“The community is going to start seeing that second floor wall section go on, which is as tall as the first floor,” said Bob Banghart, Deputy Director of the Division of Archives, Libraries, and Museums.
So, people are going to start paying attention. This is really a large building.”
Banghart has a suggestion for estimating the expected size of SLAM:
If you look at the crane, you look at the cab where the operator sits, count down three sections of the crane frame, that’s the approximate height of the building.”
On Wednesday, a pumping vehicle with an articulated boom pipe reached into the interior of the structure to pour concrete for the second floor slab as a chain of cement trucks came and went from the construction site.
Concrete form panels are already being erected to extend the walls even further up for the vault that will become the main storage area for artifacts.
The first of the current Alaska State Museum’s permanent exhibits on the second floor will be dismantled and packed up starting on October 7th. That will continue through February 28th when the Museum closes to the public.

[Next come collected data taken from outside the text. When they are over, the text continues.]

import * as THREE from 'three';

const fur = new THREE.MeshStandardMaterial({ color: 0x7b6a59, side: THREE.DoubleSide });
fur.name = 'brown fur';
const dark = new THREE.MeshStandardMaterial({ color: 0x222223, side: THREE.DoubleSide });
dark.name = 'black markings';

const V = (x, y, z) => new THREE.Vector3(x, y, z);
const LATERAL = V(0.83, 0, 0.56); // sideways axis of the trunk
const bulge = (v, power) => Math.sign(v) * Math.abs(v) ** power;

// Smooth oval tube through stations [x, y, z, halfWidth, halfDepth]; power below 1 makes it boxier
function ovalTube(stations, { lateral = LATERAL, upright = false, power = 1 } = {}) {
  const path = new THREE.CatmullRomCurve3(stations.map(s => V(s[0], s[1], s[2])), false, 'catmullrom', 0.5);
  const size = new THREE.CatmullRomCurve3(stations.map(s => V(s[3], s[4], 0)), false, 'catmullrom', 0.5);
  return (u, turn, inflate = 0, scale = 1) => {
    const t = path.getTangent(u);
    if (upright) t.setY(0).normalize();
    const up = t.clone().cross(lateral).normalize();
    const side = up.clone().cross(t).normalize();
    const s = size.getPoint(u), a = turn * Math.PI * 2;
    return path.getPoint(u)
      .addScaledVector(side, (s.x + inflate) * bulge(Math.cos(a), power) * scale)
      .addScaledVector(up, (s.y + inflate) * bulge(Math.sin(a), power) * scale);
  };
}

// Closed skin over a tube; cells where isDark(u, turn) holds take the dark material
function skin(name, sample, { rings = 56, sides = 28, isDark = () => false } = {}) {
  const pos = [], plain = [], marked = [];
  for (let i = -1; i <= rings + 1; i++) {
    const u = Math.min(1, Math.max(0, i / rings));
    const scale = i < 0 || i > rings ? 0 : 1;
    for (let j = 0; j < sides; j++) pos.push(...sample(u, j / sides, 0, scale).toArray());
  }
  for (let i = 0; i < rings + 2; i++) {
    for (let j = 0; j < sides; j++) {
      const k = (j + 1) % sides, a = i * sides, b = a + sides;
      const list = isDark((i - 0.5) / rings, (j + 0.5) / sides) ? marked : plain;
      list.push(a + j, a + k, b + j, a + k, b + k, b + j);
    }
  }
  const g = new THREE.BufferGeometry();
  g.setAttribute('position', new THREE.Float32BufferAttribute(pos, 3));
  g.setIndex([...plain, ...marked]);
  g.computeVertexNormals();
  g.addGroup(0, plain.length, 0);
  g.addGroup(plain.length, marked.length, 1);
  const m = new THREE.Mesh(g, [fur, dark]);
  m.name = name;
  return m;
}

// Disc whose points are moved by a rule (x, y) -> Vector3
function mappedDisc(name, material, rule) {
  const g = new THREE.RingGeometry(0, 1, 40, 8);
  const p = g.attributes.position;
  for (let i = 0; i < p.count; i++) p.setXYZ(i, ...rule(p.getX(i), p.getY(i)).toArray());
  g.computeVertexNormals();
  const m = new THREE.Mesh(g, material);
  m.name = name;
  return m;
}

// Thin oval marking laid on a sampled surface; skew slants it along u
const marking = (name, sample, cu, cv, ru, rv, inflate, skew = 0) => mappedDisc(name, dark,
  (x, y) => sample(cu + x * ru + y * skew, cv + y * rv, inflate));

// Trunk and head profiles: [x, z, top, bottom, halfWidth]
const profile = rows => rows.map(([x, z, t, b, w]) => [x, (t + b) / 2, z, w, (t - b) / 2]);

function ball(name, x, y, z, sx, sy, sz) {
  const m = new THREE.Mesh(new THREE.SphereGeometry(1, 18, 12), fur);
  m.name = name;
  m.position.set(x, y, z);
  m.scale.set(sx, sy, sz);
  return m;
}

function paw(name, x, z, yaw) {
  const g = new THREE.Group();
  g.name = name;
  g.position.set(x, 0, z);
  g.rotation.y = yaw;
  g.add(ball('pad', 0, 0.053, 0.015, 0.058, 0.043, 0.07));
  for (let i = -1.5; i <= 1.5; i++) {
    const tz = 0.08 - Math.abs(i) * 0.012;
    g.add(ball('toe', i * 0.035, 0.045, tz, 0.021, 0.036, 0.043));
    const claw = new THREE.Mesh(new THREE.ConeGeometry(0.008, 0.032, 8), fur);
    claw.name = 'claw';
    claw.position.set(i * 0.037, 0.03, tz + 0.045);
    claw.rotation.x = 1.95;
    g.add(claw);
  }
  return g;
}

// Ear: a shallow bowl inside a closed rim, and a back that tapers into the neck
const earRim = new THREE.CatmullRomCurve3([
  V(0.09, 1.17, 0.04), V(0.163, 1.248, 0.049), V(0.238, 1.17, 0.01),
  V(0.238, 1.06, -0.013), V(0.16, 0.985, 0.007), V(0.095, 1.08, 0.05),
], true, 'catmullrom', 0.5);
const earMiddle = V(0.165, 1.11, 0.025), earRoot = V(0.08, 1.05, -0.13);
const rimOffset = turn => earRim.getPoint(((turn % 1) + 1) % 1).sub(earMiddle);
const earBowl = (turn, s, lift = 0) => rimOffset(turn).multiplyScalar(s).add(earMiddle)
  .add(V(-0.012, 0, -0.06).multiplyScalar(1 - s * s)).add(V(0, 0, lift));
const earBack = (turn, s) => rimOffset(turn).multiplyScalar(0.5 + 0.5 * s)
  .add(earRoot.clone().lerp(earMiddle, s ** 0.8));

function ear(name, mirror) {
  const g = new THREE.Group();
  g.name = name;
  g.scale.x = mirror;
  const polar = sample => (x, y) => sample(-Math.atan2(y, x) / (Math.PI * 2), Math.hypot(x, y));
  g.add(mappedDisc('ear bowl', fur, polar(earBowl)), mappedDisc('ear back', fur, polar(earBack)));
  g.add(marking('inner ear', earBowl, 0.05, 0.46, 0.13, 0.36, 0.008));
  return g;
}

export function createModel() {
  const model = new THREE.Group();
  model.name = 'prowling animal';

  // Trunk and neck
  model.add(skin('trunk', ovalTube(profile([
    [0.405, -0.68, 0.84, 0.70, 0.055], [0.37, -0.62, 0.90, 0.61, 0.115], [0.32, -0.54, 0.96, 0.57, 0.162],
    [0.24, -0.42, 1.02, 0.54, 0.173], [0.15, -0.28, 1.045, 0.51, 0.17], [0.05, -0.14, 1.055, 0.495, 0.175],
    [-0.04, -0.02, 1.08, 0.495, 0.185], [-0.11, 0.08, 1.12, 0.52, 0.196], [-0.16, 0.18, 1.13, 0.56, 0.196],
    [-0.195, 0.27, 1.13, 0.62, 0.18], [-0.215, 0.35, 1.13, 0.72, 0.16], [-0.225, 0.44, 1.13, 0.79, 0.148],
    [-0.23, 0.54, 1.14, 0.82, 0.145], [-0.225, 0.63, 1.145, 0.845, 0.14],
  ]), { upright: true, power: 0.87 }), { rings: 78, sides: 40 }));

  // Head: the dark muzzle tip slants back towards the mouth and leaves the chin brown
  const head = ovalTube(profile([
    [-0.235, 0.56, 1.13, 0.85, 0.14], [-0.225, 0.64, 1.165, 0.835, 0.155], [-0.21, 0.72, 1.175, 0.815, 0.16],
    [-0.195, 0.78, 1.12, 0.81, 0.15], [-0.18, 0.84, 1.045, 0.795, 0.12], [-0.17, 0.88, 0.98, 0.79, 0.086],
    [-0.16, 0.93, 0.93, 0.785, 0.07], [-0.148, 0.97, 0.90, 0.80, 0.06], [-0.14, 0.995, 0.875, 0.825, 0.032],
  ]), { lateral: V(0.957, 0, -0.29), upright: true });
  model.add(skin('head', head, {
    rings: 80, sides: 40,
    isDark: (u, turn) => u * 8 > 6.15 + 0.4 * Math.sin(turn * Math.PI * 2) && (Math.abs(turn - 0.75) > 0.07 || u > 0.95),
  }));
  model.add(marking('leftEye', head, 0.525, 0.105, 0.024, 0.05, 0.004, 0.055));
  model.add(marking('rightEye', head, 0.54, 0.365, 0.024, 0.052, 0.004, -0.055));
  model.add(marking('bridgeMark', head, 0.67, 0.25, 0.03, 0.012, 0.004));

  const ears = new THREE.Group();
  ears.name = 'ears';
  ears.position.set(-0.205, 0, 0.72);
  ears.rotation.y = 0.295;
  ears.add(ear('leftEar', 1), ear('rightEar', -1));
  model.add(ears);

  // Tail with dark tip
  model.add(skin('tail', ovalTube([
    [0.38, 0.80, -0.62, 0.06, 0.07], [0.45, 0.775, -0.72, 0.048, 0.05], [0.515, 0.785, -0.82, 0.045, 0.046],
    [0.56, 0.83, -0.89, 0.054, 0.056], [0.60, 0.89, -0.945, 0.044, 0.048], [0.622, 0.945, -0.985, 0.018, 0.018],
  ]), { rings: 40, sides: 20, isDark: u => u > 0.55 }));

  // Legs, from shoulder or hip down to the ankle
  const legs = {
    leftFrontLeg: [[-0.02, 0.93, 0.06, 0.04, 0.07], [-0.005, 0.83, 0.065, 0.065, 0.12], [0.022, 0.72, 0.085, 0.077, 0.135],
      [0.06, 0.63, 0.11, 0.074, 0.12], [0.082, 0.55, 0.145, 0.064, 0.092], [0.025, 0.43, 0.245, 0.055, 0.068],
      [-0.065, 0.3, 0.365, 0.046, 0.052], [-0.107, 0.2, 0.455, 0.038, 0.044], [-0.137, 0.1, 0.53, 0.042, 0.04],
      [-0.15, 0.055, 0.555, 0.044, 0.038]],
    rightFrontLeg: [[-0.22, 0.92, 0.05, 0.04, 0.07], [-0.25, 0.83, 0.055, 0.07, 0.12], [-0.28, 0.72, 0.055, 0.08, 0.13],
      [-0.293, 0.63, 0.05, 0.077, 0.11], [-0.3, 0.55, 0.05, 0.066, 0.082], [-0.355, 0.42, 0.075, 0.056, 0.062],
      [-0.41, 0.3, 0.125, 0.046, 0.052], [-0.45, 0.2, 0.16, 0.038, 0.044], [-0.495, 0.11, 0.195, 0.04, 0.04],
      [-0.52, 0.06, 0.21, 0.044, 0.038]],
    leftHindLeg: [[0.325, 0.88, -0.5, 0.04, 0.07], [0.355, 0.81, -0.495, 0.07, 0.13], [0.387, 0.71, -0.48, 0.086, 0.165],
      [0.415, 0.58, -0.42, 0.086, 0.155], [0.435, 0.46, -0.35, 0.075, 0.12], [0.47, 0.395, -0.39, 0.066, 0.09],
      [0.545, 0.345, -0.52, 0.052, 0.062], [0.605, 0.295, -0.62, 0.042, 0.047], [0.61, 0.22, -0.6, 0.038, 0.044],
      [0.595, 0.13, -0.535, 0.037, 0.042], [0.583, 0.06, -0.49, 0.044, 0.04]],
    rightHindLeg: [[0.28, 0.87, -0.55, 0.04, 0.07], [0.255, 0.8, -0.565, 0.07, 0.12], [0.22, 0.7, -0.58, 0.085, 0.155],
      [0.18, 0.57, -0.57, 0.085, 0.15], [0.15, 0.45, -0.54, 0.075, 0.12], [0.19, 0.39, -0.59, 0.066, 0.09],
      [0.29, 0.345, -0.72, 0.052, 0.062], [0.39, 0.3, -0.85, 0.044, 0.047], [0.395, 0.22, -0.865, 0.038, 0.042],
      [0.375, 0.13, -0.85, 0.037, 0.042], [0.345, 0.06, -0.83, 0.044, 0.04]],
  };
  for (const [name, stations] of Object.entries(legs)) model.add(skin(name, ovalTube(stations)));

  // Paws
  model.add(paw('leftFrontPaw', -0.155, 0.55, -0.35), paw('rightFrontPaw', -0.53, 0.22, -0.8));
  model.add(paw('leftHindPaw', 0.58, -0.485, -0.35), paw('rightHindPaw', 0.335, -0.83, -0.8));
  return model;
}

Once (the current Alaska State Museum) is empty, it will be removed. Then they will add the other two-thirds of the construction project.”
The current Alaska State Museum includes about 24,000 square feet of space. By comparison, the new SLAM structure will be nearly 116,000 square feet. The parking lot will add another 64,000 square feet of space.
We’re pretty much on-schedule, on-budget, where we hope to be.”
Meanwhile, the Eagle Tree will return in the new structure. Banghart suggests that patrons and community members were very adamant about continuing with that exhibit.
Also planned for installation in the new building or on the grounds will be Science on the Sphere, the sculpture Nimbus in a restored form, and — hopefully — two of the current museum’s distinctive exterior side panels with the Pacific Northwest Native formline design. Banghart said that the recovery of two complete panels may be difficult.
We’ll have more on the project coming up next week on KTOO’s Morning Edition.
- October 13, 2015- “It’s about helping people know who they are culturally and through heritage as well as helping them to then succeed in their educational path.”
- October 12, 2015- "It shows a place of ownership," said Dewey Hoffman with First Alaskans Institute. "Our smokehouse is a metaphor for our communities."
- October 12, 2015- In 2014, Churchill shared her introduction to weaving with an audience at KTOO. She’d been wary as a child, but as a young adult, took a class from her mother, master weaver Selina Peratrovich.
- October 12, 2015- Monday's small claims case between a trapper and a trap springer was supposed to last an hour, but after about two and half hours in District Court, it's stretching into a second day.